To answer this question, researchers analysed patterns of blood pressure decline, pooling results collected across 38 populations in 21 countries from the mid-1980s to mid-1990s in the World Health Organisation MONICA (monitoring) study.

Averaged results from the 38 populations showed that blood pressure fell equally at all levels of readings. So, better antihypertensive medication made no detectable contribution to the population decline in blood pressure in the mid-1980s to mid-1990s, say the authors.

They suggest that determinants of blood pressure decline other than medication must have been more pervasive and powerful in the population as a whole during that decade but they cannot say exactly what these were.

These findings do not deny the importance of antihypertensive medication in the individual, but are important in understanding blood pressure as a challenge to public health, they conclude.


Story Source:

The above story is based on materials provided by BMJ-British Medical Journal. Note: Materials may be edited for content and length.


Cite This Page:

BMJ-British Medical Journal. "Falling blood pressure not down to drugs, say experts." ScienceDaily. ScienceDaily, 13 March 2006. <www.sciencedaily.com/releases/2006/03/060312214041.htm>.
BMJ-British Medical Journal. (2006, March 13). Falling blood pressure not down to drugs, say experts. ScienceDaily. Retrieved March 6, 2015 from www.sciencedaily.com/releases/2006/03/060312214041.htm
BMJ-British Medical Journal. "Falling blood pressure not down to drugs, say experts." ScienceDaily. www.sciencedaily.com/releases/2006/03/060312214041.htm (accessed March 6, 2015).

Share This


More From ScienceDaily



More Health & Medicine News

Friday, March 6, 2015

Featured Research

from universities, journals, and other organizations


Featured Videos

from AP, Reuters, AFP, and other news services

Suicide Rates Up For Young Women In U.S.

Suicide Rates Up For Young Women In U.S.

Newsy (Mar. 6, 2015) According to a report from the CDC, suicide rates among young women increased from 1994 to 2012 while rates among young men have decreased. Video provided by Newsy
Powered by NewsLook.com
Bupa Eyes India Healthcare Opportunities

Bupa Eyes India Healthcare Opportunities

Reuters - Business Video Online (Mar. 5, 2015) Bupa is hoping to expand in India&apos;s fast-growing health insurance market, once a rule change on foreign investment is implemented.

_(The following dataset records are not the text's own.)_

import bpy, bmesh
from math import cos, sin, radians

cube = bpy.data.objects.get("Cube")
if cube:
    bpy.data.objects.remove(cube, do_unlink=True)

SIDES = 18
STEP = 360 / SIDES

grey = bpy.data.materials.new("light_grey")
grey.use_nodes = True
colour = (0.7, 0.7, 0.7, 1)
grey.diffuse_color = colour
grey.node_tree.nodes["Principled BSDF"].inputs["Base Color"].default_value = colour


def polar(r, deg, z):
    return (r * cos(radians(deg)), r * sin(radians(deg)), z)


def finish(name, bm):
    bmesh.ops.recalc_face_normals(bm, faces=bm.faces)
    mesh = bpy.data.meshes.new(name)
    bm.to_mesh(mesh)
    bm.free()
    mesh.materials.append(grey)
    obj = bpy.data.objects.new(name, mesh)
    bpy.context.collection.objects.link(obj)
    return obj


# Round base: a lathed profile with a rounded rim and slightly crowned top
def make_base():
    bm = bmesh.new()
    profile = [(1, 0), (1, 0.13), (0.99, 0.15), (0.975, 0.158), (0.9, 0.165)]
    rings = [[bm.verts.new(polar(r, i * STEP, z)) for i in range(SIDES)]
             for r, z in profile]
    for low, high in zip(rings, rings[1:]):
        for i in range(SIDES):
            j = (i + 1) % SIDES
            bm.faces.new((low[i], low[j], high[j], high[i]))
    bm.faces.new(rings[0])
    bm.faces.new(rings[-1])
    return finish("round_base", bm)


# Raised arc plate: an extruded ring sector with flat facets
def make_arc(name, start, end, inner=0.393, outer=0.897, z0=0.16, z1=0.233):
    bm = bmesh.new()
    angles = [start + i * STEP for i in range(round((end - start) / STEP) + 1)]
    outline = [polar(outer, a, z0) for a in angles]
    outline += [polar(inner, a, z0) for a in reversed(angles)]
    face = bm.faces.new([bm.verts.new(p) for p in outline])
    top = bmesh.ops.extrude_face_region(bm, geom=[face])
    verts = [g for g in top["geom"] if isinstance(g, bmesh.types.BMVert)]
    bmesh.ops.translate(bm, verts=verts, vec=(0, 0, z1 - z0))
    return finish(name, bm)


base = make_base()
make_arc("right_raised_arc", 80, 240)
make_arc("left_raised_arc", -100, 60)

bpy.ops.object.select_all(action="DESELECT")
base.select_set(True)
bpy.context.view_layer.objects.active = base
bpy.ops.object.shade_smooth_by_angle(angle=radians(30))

The British private healthcare group&apos;s CEO tells Grace Pascoe why it&apos;s so keen on the new opportunity. Video provided by Reuters
Powered by NewsLook.com
Liberia Releases Last Ebola Patient, But Threat Remains

Liberia Releases Last Ebola Patient, But Threat Remains

Newsy (Mar. 5, 2015) Liberia&apos;s last Ebola patient has been released, and the country hasn&apos;t recorded a new case in a week. However, fears of another outbreak still exist. Video provided by Newsy
Powered by NewsLook.com
Doctor in Your Pocket Is Getting Smarter

Doctor in Your Pocket Is Getting Smarter

Reuters - Business Video Online (Mar. 5, 2015) Mobile apps are turning smartphones into a personal doctors, with users able to measure heart rate, blood pressure and even blood sugar. But will it change our behaviour? Ivor Bennett reports from the Mobile World Congress in Barcelona. Video provided by Reuters
Powered by NewsLook.com

Search ScienceDaily

Number of stories in archives: 140,361

Find with keyword(s):
Enter a keyword or phrase to search ScienceDaily for related topics and research stories.

Save/Print:
Share:

Breaking News:

Strange & Offbeat Stories


Health & Medicine

Mind & Brain

Living & Well

In Other News

... from NewsDaily.com

Science News

Health News

Environment News

Technology News



Save/Print:
Share:

Free Subscriptions


Get the latest science news with ScienceDaily's free email newsletters, updated daily and weekly. Or view hourly updated newsfeeds in your RSS reader:

Get Social & Mobile


Keep up to date with the latest news from ScienceDaily via social networks and mobile apps:

Have Feedback?


Tell us what you think of ScienceDaily -- we welcome both positive and negative comments. Have any problems using the site? Questions?
Mobile: iPhone Android Web
Follow: Facebook Twitter Google+
Subscribe: RSS Feeds Email Newsletters
Latest Headlines Health & Medicine Mind & Brain Space & Time Matter & Energy Computers & Math Plants & Animals Earth & Climate Fossils & Ruins